Condé Nast Publications, a subsidiary of the Newhouse family's Advance Publications, bought the company for more than $3.5 million in 1959.[5][6] The company's name continued to be used on the sports pre-season preview magazines until 2007 when Advance division American City Business Journals acquired the Sporting News, originally The Sporting News, and merged Street & Smith's annuals into TSN's annuals.

In 2017, American City Business Journals revived the Street & Smith name for its sports annuals, published collectively as Street & Smith's Yearbooks. Issues are published at the start of each applicable sport's season, with individual issues subtitled to reflect the season and sport, such as: 2019 College Football; 2020 Fantasy Baseball; 2022–23 NBA Preview.

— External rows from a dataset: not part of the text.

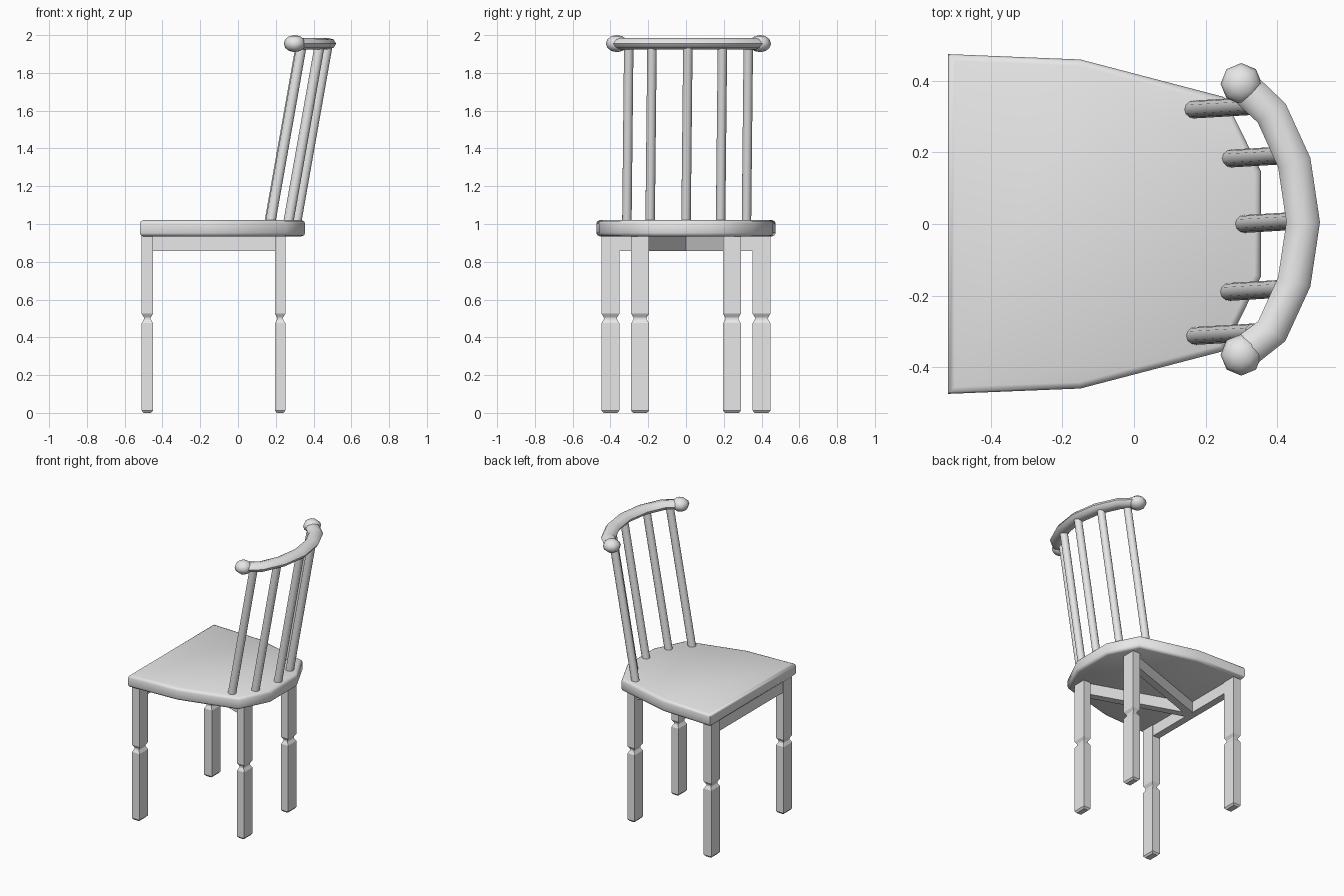
import bpy, bmesh, math
from mathutils import Vector

if "Cube" in bpy.data.objects:
    bpy.data.objects.remove(bpy.data.objects["Cube"])

grey = bpy.data.materials.new("plain_grey")
grey.diffuse_color = (0.8, 0.8, 0.8, 1)
grey.use_nodes = True
grey.node_tree.nodes["Principled BSDF"].inputs["Base Color"].default_value = grey.diffuse_color


def finish(name, bm, smooth=None):
    bmesh.ops.recalc_face_normals(bm, faces=bm.faces)
    mesh = bpy.data.meshes.new(name)
    bm.to_mesh(mesh)
    bm.free()
    mesh.materials.append(grey)
    ob = bpy.data.objects.new(name, mesh)
    bpy.context.collection.objects.link(ob)
    if smooth:
        bpy.ops.object.select_all(action='DESELECT')
        bpy.context.view_layer.objects.active = ob
        ob.select_set(True)
        bpy.ops.object.shade_smooth_by_angle(angle=math.radians(smooth))
    return ob


def loft(name, rings, smooth=None):
    """Skin a list of equal-sized point rings and cap both ends."""
    bm = bmesh.new()
    loops = [[bm.verts.new(p) for p in ring] for ring in rings]
    n = len(loops[0])
    for a, b in zip(loops, loops[1:]):
        for i in range(n):
            j = (i + 1) % n
            bm.faces.new((a[i], a[j], b[j], b[i]))
    bm.faces.new(loops[0])
    bm.faces.new(loops[-1])
    return finish(name, bm, smooth)


# Seat: faceted outline with a softened rim
half = [(-0.52, 0.475), (-0.15, 0.46), (0.252, 0.355), (0.355, 0.147)]
outline = half + [(x, -y) for x, y in reversed(half)]
bm = bmesh.new()
base = bm.faces.new([bm.verts.new((x, y, 0.935)) for x, y in outline])
top = bmesh.ops.extrude_face_region(bm, geom=[base])
bmesh.ops.translate(bm, vec=(0, 0, 0.085),
                    verts=[v for v in top["geom"] if isinstance(v, bmesh.types.BMVert)])
rim = [e for e in bm.edges if abs(e.verts[0].co.z - e.verts[1].co.z) < 1e-5]
bmesh.ops.bevel(bm, geom=rim, offset=0.018, segments=2, profile=0.5, affect='EDGES')
finish("seat", bm, 50)


# Legs: rectangular posts with a chamfered foot and a V groove at mid height
def leg(name, x, y, wx, wy):
    rings = []
    for z, inset in [(0, 0.01), (0.012, 0), (0.475, 0), (0.495, 0.012),
                     (0.505, 0.012), (0.525, 0), (0.94, 0)]:
        a, b = wx / 2 - inset, wy / 2 - inset
        rings.append([(x + a, y + b, z), (x - a, y + b, z),
                      (x - a, y - b, z), (x + a, y - b, z)])
    loft(name, rings)


for side, s in (("left", 1), ("right", -1)):
    leg("front_leg_" + side, -0.48, s * 0.4, 0.06, 0.094)
    leg("rear_leg_" + side, 0.223, s * 0.243, 0.055, 0.094)


# Aprons: front rail plus two diagonals meeting at its middle
def apron(name, a, b, t):
    a, b = Vector(a), Vector(b)
    d = (b - a).normalized()
    n = Vector((-d.y, d.x)) * t / 2
    rings = []
    for p in (a, b):
        rings.append([(p.x + k * n.x, p.y + k * n.y, z)
                      for k, z in ((1, 0.857), (1, 0.94), (-1, 0.94), (-1, 0.857))])
    loft(name, rings)


apron("front_apron", (-0.48, -0.4), (-0.48, 0.4), 0.05)
for side, s in (("left", 1), ("right", -1)):
    apron("diagonal_apron_" + side, (-0.48, 0), (0.22, s * 0.243), 0.05)


# Back spindles leaning rearward
for i, (x, y) in enumerate([(0.165, 0.32), (0.27, 0.183), (0.307, 0.0),
                            (0.265, -0.19), (0.17, -0.313)]):
    rings = []
    for dx, dy, z in ((0, 0, 1.0), (0.167, 0.01, 1.945)):
        rings.append([(x + dx + 0.027 * math.cos(t), y + dy + 0.025 * math.sin(t), z)
                      for t in [k * math.tau / 12 for k in range(12)]])
    loft("spindle_%d" % (i + 1), rings, 40)

# Curved top rail with a flattened oval section
path = [Vector(p) for p in [(0.30, 0.39), (0.385, 0.31), (0.448, 0.172), (0.473, 0.005),
                            (0.448, -0.162), (0.385, -0.30), (0.30, -0.365)]]
rings = []
for i, p in enumerate(path):
    d = (path[min(i + 1, len(path) - 1)] - path[max(i - 1, 0)]).normalized()
    n = Vector((-d.y, d.x))
    rings.append([(p.x + n.x * 0.047 * math.cos(t), p.y + n.y * 0.047 * math.cos(t),
                   1.955 + 0.031 * math.sin(t))
                  for t in [k * math.tau / 8 for k in range(8)]])
loft("top_rail", rings, 60)

# Flattened ball ends on the rail
for side, y in (("left", 0.392), ("right", -0.366)):
    bm = bmesh.new()
    bmesh.ops.create_uvsphere(bm, u_segments=8, v_segments=6, radius=0.058)
    bmesh.ops.scale(bm, vec=(1, 1, 0.78), verts=bm.verts)
    bmesh.ops.translate(bm, vec=(0.30, y, 1.955), verts=bm.verts)
    finish("rail_ball_" + side, bm, 60)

See also[edit]


  1. ^ a b "The Press: New Bottles", Time (Monday, August 20, 1945).
  2. ^ a b "Ormond G. Smith, Publisher, Dead; President of Street & Smith and Founder of Many Popular Magazines..." New York Times (April 18, 1933).
  3. ^ "Ormond V. Gould, Publisher's Aide; Retired Secretary of Street & Smith Is Dead at 70," New York Times (May 20, 1962).
  4. ^ "Street & Smith Giving Up 'Pulps'; Oldest Publishers of Thriller Magazines Also Scuttling Their Comic Books". The New York Times (April 9, 1949).
  5. ^ "Advertising: Street Smith Deal? S. I. Newhouse, the newspaper publisher who recently moved into the magazine field, is reportedly negotiating to purchase Street Smith Publications, Inc." The New York Times (Aug. 12, 1959).
  6. ^ "Advertising: Street & Smith to Newhouse," The New York Times (Aug. 26, 1959).
  7. ^ "Street & Smith Records | An inventory of their records at Syracuse University". Syracuse University Libraries Special Collections Research Center. Retrieved 2023-11-23.
  8. ^ "Nickels and Dimes | From the Collections of Johannsen and LeBlanc". Northern Illinois University Libraries. Retrieved 2023-11-23.


  • The Writer: A Monthly Magazine for Literary Workers. January–December 1919. (An excellent description of Street & Smith's rejection policy.)
  • The Fiction Factory; Or, From Pulp Row to Quality Street: The Story of 100 Years of Publishing at Street & Smith by Quentin James Reynolds. Random House, 1955. (Covers: Street & Smith, Nick Carter, Max Brand, Buffalo Bill, Frank Merriwell, Gerald Smith, Richard Duffy, Frederick Faust, dime novel, Horatio Alger, Henry Ralston, Ned Buntline, Ormond Smith, Beadle's, Edward Stratemeyer, detective fiction, Laura Jean Libbey, Astounding Science Fiction, Edith Evans)
  • Street and Smith at the Grand Comics Database
  • Carl Jacobi stories for Street & Smith
  • The Pulp Jungle by Frank Gruber (1967).